I study atmospheres and climates, both inside the Solar System and beyond. I am particularly interested in the connection between the study of Earth-like planets around other stars, and what these discoveries tell us about our own world.

One of the most fundamental questions for terrestrial exoplanets is whether they have atmospheres. If atmospheres are rare the galaxy must be littered with bare rocks like Mercury, whereas if atmospheres are common then we will be able to study dozens or more potentially Earth-like worlds within our lifetime.

In my PhD I used ideas from Earth’s atmosphere, including dimensional analysis, to show how thermal phase curves can be used to measure atmospheric thickness, and thus address this question. In my postdoc we then applied this idea to the exoplanet LHS 3844b, showing that it is likely a bare rock.

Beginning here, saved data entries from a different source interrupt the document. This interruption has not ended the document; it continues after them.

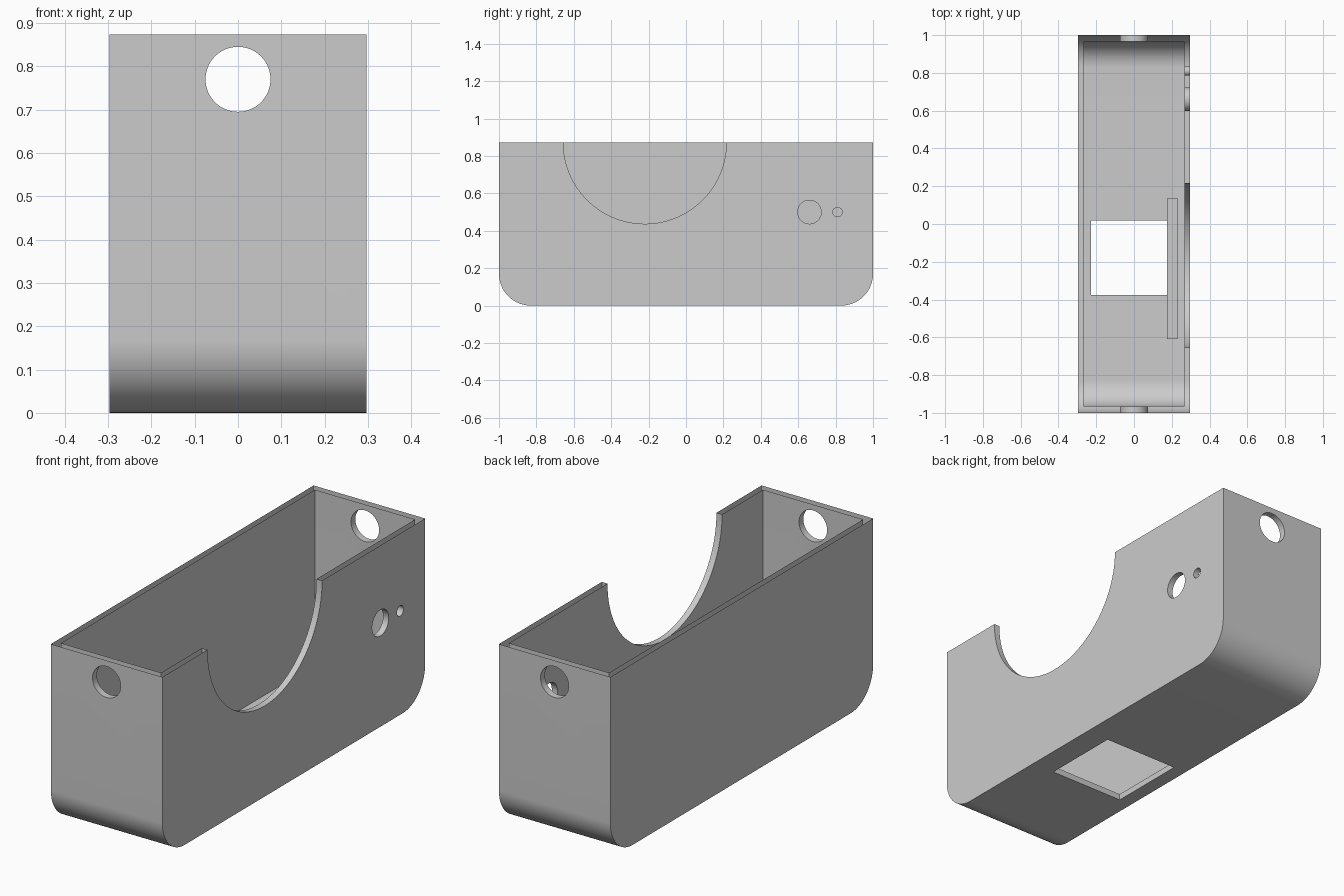
import bpy, bmesh, math
from mathutils import Matrix

old = bpy.data.objects.get("Cube")
if old:
    bpy.data.objects.remove(old, do_unlink=True)

HX, HY, H, WALL, R = 0.297, 1.0, 0.873, 0.03, 0.17

grey = bpy.data.materials.new("plain_grey")
grey.use_nodes = True
COLOUR = (0.6, 0.6, 0.6, 1)
grey.diffuse_color = COLOUR
grey.node_tree.nodes["Principled BSDF"].inputs["Base Color"].default_value = COLOUR


def make(name, bm):
    bmesh.ops.recalc_face_normals(bm, faces=bm.faces)
    mesh = bpy.data.meshes.new(name)
    bm.to_mesh(mesh)
    bm.free()
    mesh.materials.append(grey)
    obj = bpy.data.objects.new(name, mesh)
    bpy.context.collection.objects.link(obj)
    return obj


def trough(name, hx, hy, z0, z1, r, steps=24):
    """Side profile with two rounded lower corners, extruded across x."""
    pts = [(hy, z1), (-hy, z1)]
    for cy, start in ((-hy + r, math.pi), (hy - r, 1.5 * math.pi)):
        for i in range(steps + 1):
            a = start + 0.5 * math.pi * i / steps
            pts.append((cy + r * math.cos(a), z0 + r + r * math.sin(a)))
    bm = bmesh.new()
    face = bm.faces.new([bm.verts.new((-hx, y, z)) for y, z in pts])
    ext = bmesh.ops.extrude_face_region(bm, geom=[face])
    verts = [v for v in ext["geom"] if isinstance(v, bmesh.types.BMVert)]
    bmesh.ops.translate(bm, verts=verts, vec=(2 * hx, 0, 0))
    return make(name, bm)


def box(name, x0, x1, y0, y1, z0, z1):
    bm = bmesh.new()
    bmesh.ops.create_cube(bm, size=1)
    for v in bm.verts:
        v.co = ((x0, x1)[v.co.x > 0], (y0, y1)[v.co.y > 0], (z0, z1)[v.co.z > 0])
    return make(name, bm)


def cylinder(name, centre, radius, depth, axis, segments=48):
    rot = Matrix.Rotation(math.pi / 2, 4, "Y" if axis == "X" else "X")
    bm = bmesh.new()
    bmesh.ops.create_cone(bm, cap_ends=True, segments=segments, radius1=radius,
                          radius2=radius, depth=depth,
                          matrix=Matrix.Translation(centre) @ rot)
    return make(name, bm)


# Outer body and everything cut from it
body = trough("case_body", HX, HY, 0, H, R)
cutters = [
    trough("cavity_cutter", HX - WALL, HY - WALL - 0.003, WALL, H + 0.2, R - WALL),
    cylinder("side_scoop_cutter", (HX, -0.22, H), 0.436, 0.2, "X", 128),
    cylinder("side_hole_cutter", (HX, 0.66, 0.5), 0.063, 0.2, "X"),
    cylinder("pin_hole_cutter", (HX, 0.81, 0.5), 0.025, 0.2, "X", 32),
    cylinder("end_holes_cutter", (0, 0, 0.77), 0.075, 2.4, "Y", 64),
    box("floor_window_cutter", -0.228, 0.175, -0.375, 0.018, -0.1, 0.1),
]
for c in cutters:
    mod = body.modifiers.new(c.name, "BOOLEAN")
    mod.operation, mod.solver, mod.object = "DIFFERENCE", "EXACT", c
    c.hide_render = True

# Apply the cuts, then remove the helpers
depsgraph = bpy.context.evaluated_depsgraph_get()
result = bpy.data.meshes.new_from_object(body.evaluated_get(depsgraph))
body.modifiers.clear()
body.data = result
for c in cutters:
    bpy.data.objects.remove(c, do_unlink=True)

# The double wall is open along its top rim
bm = bmesh.new()
bm.from_mesh(result)
rim = [f for f in bm.faces if all(v.co.z > H - 0.001 for v in f.verts)]
bmesh.ops.delete(bm, geom=rim, context="FACES")
bm.to_mesh(result)
bm.free()

# Raised rib on the floor beside the window
rib = box("floor_rib", 0.175, 0.229, -0.61, 0.135, WALL, 0.17)

bpy.ops.object.select_all(action="DESELECT")
body.select_set(True)
bpy.context.view_layer.objects.active = body
bpy.ops.object.shade_smooth_by_angle(angle=math.radians(30))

See Koll & Abbot (2015) and Kreidberg et al (2019).

A thermal phase curve.

Do rocky exoplanets have atmospheres?

Atmospheric heat engines and exoplanets

Meteorologists know that hurricanes resemble a heat engine, similar to the Carnot cycle. I showed that this simple idea carries over surprisingly well to the the atmospheric circulations of exoplanets (see right), where it allows us to predict both temperature structures and day-night heat transport of rocky exoplanets.

Even more, the same theory also captures the sonic wind speeds on hot Jupiters, and predicts how wind speeds on hot Jupiters should change as a function of planetary temperature. Thanks to a number of new ground-based instruments, we should be able to soon test this prediction!

See Koll & Abbot (2016) and Koll & Komacek (2018).

On a rocky exoplanet, the atmosphere’s heating and cooling (blue) balance friction on the turbulent dayside (red).

Why is Earth’s climate so linear?

Every physics student learns that the most basic model for radiation is a blackbody, and that a blackbody emits energy nonlinearly with temperature, σT4. However, actual measurements show that Earth looks nothing like a blackbody and that its outgoing longwave radiation (OLR) to space is instead basically linear in temperature (see left).

To understand why Earth’s OLR is linear, why it matters for global warming, and what it has to do with other planets, you can find the resolution to this puzzle in Koll & Cronin (2018).

Earth’s outgoing longwave radiation (OLR) looks nothing like the Stefan-Boltzmann law (red). Instead, OLR is roughly a linear function of temperature (blue).